### Data for this task ###

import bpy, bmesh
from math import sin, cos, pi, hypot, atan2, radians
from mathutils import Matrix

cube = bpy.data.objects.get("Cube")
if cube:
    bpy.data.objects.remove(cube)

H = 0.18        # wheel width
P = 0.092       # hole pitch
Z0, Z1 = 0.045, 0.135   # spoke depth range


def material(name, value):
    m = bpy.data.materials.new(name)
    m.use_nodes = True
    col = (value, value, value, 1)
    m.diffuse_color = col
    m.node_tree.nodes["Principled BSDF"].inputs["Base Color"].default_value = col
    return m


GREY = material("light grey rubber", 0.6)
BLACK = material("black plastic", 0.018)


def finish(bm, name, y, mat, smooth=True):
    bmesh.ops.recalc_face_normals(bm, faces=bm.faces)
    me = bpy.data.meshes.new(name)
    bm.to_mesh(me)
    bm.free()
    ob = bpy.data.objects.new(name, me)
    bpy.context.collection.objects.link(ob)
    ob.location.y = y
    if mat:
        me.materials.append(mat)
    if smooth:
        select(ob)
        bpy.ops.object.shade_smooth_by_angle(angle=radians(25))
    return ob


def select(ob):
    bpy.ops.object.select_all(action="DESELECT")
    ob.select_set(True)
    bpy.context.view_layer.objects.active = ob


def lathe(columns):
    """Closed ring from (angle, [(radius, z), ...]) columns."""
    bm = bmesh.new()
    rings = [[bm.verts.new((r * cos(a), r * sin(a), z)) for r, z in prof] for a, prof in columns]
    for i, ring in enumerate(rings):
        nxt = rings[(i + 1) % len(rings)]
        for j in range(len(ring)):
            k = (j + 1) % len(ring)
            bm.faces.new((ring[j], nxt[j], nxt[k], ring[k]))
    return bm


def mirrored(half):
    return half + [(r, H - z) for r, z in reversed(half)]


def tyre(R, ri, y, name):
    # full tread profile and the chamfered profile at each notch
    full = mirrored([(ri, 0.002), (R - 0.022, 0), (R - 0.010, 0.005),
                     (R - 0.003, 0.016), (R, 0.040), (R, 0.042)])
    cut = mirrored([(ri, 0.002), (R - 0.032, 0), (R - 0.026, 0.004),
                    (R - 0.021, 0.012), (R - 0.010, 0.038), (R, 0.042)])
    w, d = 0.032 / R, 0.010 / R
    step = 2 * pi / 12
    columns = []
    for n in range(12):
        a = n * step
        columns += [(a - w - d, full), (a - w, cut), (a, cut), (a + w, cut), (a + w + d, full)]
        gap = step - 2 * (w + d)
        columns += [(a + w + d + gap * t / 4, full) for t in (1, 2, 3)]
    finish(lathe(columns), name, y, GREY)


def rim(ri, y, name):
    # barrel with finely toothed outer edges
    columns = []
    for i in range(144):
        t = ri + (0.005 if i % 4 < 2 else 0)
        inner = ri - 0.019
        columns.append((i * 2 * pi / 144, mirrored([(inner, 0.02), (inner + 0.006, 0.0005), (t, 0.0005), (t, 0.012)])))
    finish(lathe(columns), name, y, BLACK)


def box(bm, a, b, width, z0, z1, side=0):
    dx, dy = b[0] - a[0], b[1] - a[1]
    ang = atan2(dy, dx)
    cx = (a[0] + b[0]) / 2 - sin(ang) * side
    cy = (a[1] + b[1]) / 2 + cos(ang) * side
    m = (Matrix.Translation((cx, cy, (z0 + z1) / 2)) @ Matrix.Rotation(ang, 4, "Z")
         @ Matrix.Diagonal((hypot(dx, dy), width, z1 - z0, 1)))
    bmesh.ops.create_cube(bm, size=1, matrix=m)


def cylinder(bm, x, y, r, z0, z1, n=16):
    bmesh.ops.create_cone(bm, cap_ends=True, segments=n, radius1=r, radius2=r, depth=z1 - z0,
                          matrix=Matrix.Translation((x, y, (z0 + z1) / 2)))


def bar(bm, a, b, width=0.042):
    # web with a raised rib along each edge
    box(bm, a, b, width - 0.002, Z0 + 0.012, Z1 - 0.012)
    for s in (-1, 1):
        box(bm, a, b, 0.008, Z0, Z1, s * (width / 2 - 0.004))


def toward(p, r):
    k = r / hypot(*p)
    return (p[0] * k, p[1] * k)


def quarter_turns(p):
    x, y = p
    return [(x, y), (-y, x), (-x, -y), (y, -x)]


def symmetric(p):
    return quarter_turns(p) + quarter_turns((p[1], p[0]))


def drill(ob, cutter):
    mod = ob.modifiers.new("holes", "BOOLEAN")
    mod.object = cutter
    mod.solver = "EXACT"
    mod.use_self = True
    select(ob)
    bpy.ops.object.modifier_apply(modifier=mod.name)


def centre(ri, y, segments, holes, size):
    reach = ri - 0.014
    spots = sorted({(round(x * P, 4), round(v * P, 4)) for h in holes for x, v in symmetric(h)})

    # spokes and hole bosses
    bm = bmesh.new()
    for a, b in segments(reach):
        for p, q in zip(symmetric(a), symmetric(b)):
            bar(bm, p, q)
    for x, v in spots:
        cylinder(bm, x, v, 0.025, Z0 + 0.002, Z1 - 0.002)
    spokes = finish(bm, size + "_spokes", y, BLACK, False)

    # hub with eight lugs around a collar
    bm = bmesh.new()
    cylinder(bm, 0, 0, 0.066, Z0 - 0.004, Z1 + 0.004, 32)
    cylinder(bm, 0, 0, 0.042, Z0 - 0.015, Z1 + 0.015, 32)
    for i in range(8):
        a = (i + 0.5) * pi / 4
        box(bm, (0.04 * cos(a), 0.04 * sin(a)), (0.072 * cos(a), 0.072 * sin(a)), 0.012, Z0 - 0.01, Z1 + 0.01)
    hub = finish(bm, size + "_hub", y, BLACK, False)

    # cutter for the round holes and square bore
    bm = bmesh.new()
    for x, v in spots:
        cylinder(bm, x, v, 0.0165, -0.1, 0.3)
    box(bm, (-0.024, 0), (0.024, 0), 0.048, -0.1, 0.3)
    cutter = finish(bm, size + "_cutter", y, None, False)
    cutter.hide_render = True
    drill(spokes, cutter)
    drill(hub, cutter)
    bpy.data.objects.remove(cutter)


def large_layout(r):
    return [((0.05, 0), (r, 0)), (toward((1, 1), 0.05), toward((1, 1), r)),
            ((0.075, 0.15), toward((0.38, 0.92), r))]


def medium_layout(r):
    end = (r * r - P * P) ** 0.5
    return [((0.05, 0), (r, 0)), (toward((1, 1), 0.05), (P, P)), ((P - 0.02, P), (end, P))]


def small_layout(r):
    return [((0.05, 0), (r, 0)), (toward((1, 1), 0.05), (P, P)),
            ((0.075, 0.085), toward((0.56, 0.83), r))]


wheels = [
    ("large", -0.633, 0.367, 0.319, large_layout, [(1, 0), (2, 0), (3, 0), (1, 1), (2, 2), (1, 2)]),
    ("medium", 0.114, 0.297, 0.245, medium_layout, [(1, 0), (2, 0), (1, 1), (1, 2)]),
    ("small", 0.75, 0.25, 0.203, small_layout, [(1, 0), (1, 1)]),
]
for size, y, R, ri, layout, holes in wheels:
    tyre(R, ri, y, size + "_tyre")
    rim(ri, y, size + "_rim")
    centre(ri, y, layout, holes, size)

###

◆ What this task involves
Among the lines of the entries above, count those containing the string "side". Write the number alone.

◆ Task output
3